Citation: Ma C-H, Gao Z-J, Zhang J-J, Zhang W, Shao J-H, Hai M-R, Chen J-W, Yang S-C and Zhang G-H (2016) Candidate Genes Involved in the Biosynthesis of Triterpenoid Saponins in Platycodon grandiflorum Identified by Transcriptome Analysis. Front. Plant Sci. 7:673. doi: 10.3389/fpls.2016.00673
Received: 23 February 2016; Accepted: 02 May 2016;
Published: 19 May 2016.
Edited by:Henrik Toft Simonsen, Technical University of Denmark, Denmark
Reviewed by:Biswapriya Biswavas Misra, University of Florida, USA
Kashmir Singh, Panjab University, India
Copyright © 2016 Ma, Gao, Zhang, Zhang, Shao, Hai, Chen, Yang and Zhang. This is an open-access article distributed under the terms of the Creative Commons Attribution License (CC BY). The use, distribution or reproduction in other forums is permitted, provided the original author(s) or licensor are credited and that the original publication in this journal is cited, in accordance with accepted academic practice. No use, distribution or reproduction is permitted which does not comply with these terms.
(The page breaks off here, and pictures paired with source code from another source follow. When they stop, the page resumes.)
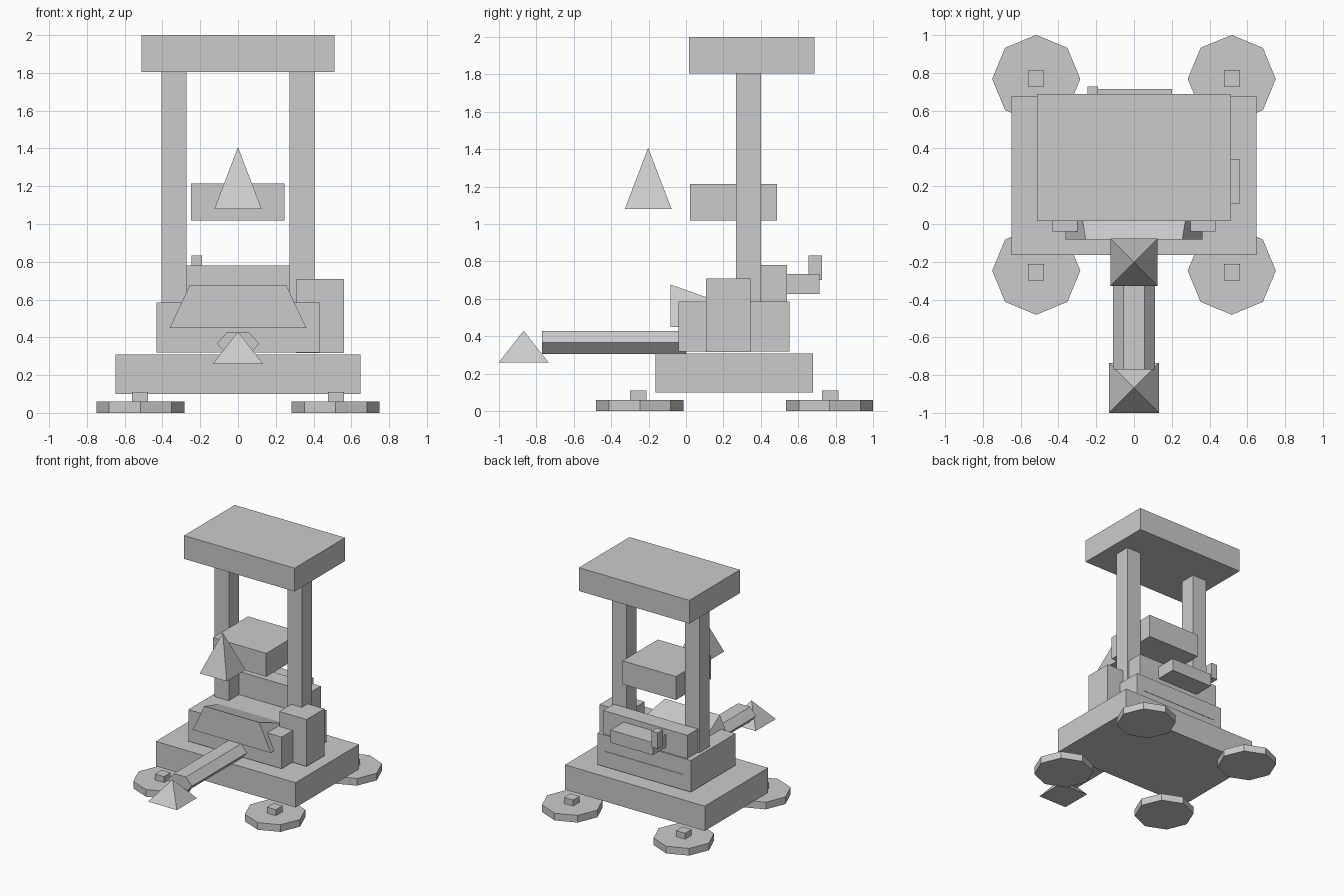
import bpy, math

if "Cube" in bpy.data.objects:
    bpy.data.objects.remove(bpy.data.objects["Cube"])

grey = bpy.data.materials.new("light_grey")
grey.diffuse_color = (0.6, 0.6, 0.6, 1)
grey.use_nodes = True
grey.node_tree.nodes["Principled BSDF"].inputs["Base Color"].default_value = grey.diffuse_color


def mesh(name, verts, faces):
    me = bpy.data.meshes.new(name)
    me.from_pydata(verts, [], faces)
    me.materials.append(grey)
    ob = bpy.data.objects.new(name, me)
    bpy.context.collection.objects.link(ob)
    return ob


def box(name, x0, x1, y0, y1, z0, z1):
    v = [(x, y, z) for z in (z0, z1) for x, y in ((x0, y0), (x1, y0), (x1, y1), (x0, y1))]
    return mesh(name, v, [(3, 2, 1, 0), (4, 5, 6, 7)] +
                [(i, (i + 1) % 4, (i + 1) % 4 + 4, i + 4) for i in range(4)])


def prism(name, bottom, top):
    """Join two matching rings, counter-clockwise seen from the second one."""
    n = len(bottom)
    return mesh(name, bottom + top,
                [tuple(reversed(range(n))), tuple(range(n, 2 * n))] +
                [(i, (i + 1) % n, (i + 1) % n + n, i + n) for i in range(n)])


def pyramid(name, cy, half, z0, z1):
    v = [(a * half, cy + b * half, z0) for a, b in ((-1, -1), (1, -1), (1, 1), (-1, 1))]
    return mesh(name, v + [(0, cy, z1)],
                [(3, 2, 1, 0)] + [(i, (i + 1) % 4, 4) for i in range(4)])


# Chassis and body
box("chassis", -0.648, 0.648, -0.163, 0.677, 0.10, 0.308)
box("body", -0.432, 0.432, -0.04, 0.553, 0.32, 0.585)
box("side_tank", 0.307, 0.56, 0.108, 0.345, 0.317, 0.71)
box("rear_block", -0.39, 0.39, 0.40, 0.54, 0.57, 0.78)
box("rear_ledge", -0.192, 0.2, 0.53, 0.714, 0.627, 0.733)
box("rear_knob", -0.247, -0.19, 0.655, 0.727, 0.70, 0.833)

# Sloped front wedge, tapering to an edge at the back
mesh("front_wedge",
     [(-0.362, -0.083, 0.45), (0.362, -0.083, 0.45), (0.362, 0.556, 0.45),
      (-0.362, 0.556, 0.45), (-0.255, -0.083, 0.677), (0.255, -0.083, 0.677)],
     [(3, 2, 1, 0), (0, 1, 5, 4), (4, 5, 2, 3), (1, 2, 5), (0, 4, 3)])

# Roof, posts and hanging block
box("roof", -0.512, 0.512, 0.017, 0.687, 1.805, 2.0)
box("centre_block", -0.248, 0.247, 0.021, 0.487, 1.018, 1.214)
for s, side in ((-1, "left"), (1, "right")):
    a, b = sorted((s * 0.272, s * 0.405))
    box(side + "_post", a, b, 0.266, 0.401, 0.55, 1.82)

# Octagonal feet with small stems
for s, side in ((-1, "left"), (1, "right")):
    for cy, end in ((-0.247, "front"), (0.767, "rear")):
        ring = [(s * 0.517 + 0.233 * math.cos(i * math.pi / 4),
                 cy + 0.233 * math.sin(i * math.pi / 4)) for i in range(8)]
        prism(f"{end}_{side}_foot", [(x, y, 0) for x, y in ring],
              [(x, y, 0.06) for x, y in ring])
        sy = -0.255 if end == "front" else 0.77
        box(f"{end}_{side}_stem", s * 0.519 - 0.042, s * 0.519 + 0.042,
            sy - 0.044, sy + 0.044, 0.055, 0.11)

# Flattened hexagonal front beam
hexa = [(0.112 * math.cos(i * math.pi / 3), 0.367 + 0.0715 * math.sin(i * math.pi / 3))
        for i in range(6)]
prism("front_beam", [(x, 0.0, z) for x, z in hexa], [(x, -0.77, z) for x, z in hexa])

# Pyramids
pyramid("beam_tip", -0.867, 0.133, 0.26, 0.43)
pyramid("floating_pyramid", -0.202, 0.125, 1.08, 1.407)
†These authors have contributed equally to this work.